Dir.: Philip Kaufman
Starring: Geoffrey Rush, Kate Winslet, Joaquin Phoenix, Michael Caine and Billie Whitelaw

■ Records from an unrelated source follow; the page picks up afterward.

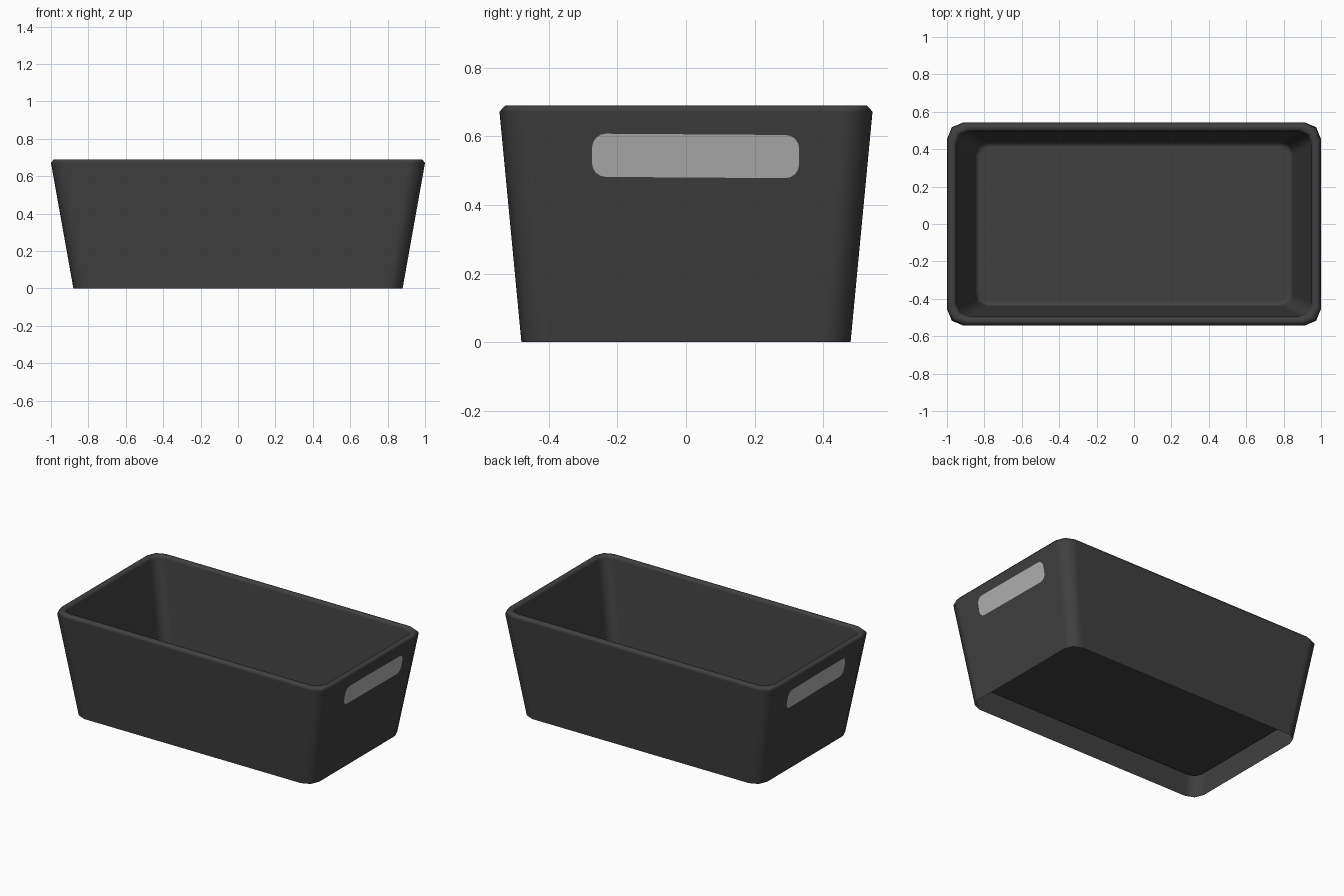
import bpy, bmesh, math

if "Cube" in bpy.data.objects:
    bpy.data.objects.remove(bpy.data.objects["Cube"])


def material(name, rgb):
    m = bpy.data.materials.new(name)
    m.diffuse_color = (*rgb, 1.0)
    m.use_nodes = True
    m.node_tree.nodes["Principled BSDF"].inputs["Base Color"].default_value = m.diffuse_color
    return m


charcoal = material("charcoal_plastic", (0.051, 0.051, 0.051))
light_grey = material("light_grey", (0.45, 0.45, 0.45))


def rounded_rect(hx, hy, r, segs):
    """Counter-clockwise rounded rectangle outline."""
    pts = []
    for k, (sx, sy) in enumerate([(1, 1), (-1, 1), (-1, -1), (1, -1)]):
        for s in range(segs + 1):
            a = math.pi / 2 * (k + s / segs)
            pts.append((sx * (hx - r) + r * math.cos(a),
                        sy * (hy - r) + r * math.sin(a)))
    return pts


def make_object(name, bm, mat):
    me = bpy.data.meshes.new(name)
    bm.to_mesh(me)
    bm.free()
    me.materials.append(mat)
    ob = bpy.data.objects.new(name, me)
    bpy.context.collection.objects.link(ob)
    return ob


# Bin body: one skin running up the outside, over the rim and down to the
# raised floor; the base is open underneath
# (half x, half y, corner radius, z)
rings = [
    (0.880, 0.480, 0.080, 0.000),
    (1.000, 0.544, 0.090, 0.672),
    (0.984, 0.528, 0.082, 0.690),
    (0.962, 0.507, 0.075, 0.690),
    (0.950, 0.495, 0.070, 0.675),
    (0.850, 0.440, 0.065, 0.134),
    (0.842, 0.430, 0.058, 0.115),
    (0.825, 0.410, 0.050, 0.106),
]
bm = bmesh.new()
loops = [[bm.verts.new((x, y, z)) for x, y in rounded_rect(hx, hy, r, 2)]
         for hx, hy, r, z in rings]
for a, b in zip(loops, loops[1:]):
    n = len(a)
    for i in range(n):
        j = (i + 1) % n
        bm.faces.new((a[i], a[j], b[j], b[i]))
bm.faces.new(loops[-1])
body = make_object("bin_body", bm, charcoal)
bpy.context.view_layer.objects.active = body
body.select_set(True)
bpy.ops.object.shade_smooth_by_angle(angle=math.radians(75))
body.select_set(False)
# Keep the big walls flat and let only the bevels carry the shading
wn = body.modifiers.new("flat_walls", 'WEIGHTED_NORMAL')
wn.weight = 100
wn.keep_sharp = True

# Handle slots: thin pale plates lying on the sloping end walls
tilt = math.radians(-0.4)
for side, name in ((1, "right_handle_slot"), (-1, "left_handle_slot")):
    bm = bmesh.new()
    verts = []
    for u, v in rounded_rect(0.302, 0.063, 0.04, 4):
        y = 0.028 + u * math.cos(tilt) - v * math.sin(tilt)
        z = 0.543 + u * math.sin(tilt) + v * math.cos(tilt)
        x = 0.88 + 0.12 * z / 0.672 + 0.003
        verts.append(bm.verts.new((side * x, y, z)))
    bm.faces.new(verts if side > 0 else verts[::-1])
    make_object(name, bm, light_grey)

Hurting others for personal pleasure has been around since the dawn of the human species, but it wasn’t given a formal name until the affluent and salacious nobleman the Marquis de Sade strode on the scene and gave the practice the formal term ‘Sadism’. De Sade was a man bent on the libertine life but was also an observer of the hypocrisy others labored under and made it his mission to mock it. Quills is not a biographical account of the man himself (since it takes place during the last 10 years of the man’s life on this Earth and never let truth get in the way of a good yarn The Biz says), but of the prominent themes found in his work- sexuality, censorship, piety, art and mental illness. When you think about it, what other explanation do we have for those who go out of their way to cause harm to other people, especially if it consists of impeding their right to express themselves freely? The principal actors do justice to the original screenplay (with a particularly deliciously and deviously libidinous turn by Rush who plays the character like a rock star banged up in the Ritz Carlton) adapted from the stage play written by Doug Wright, backed up by sumptuous production design, amazing costumes and a certain insanity that lays bare the very things de Sade wrote about. Although the French Revolution and the Reign of Terror was a prevalent threat, even the guillotine can’t truly extinguish the human drive of desire.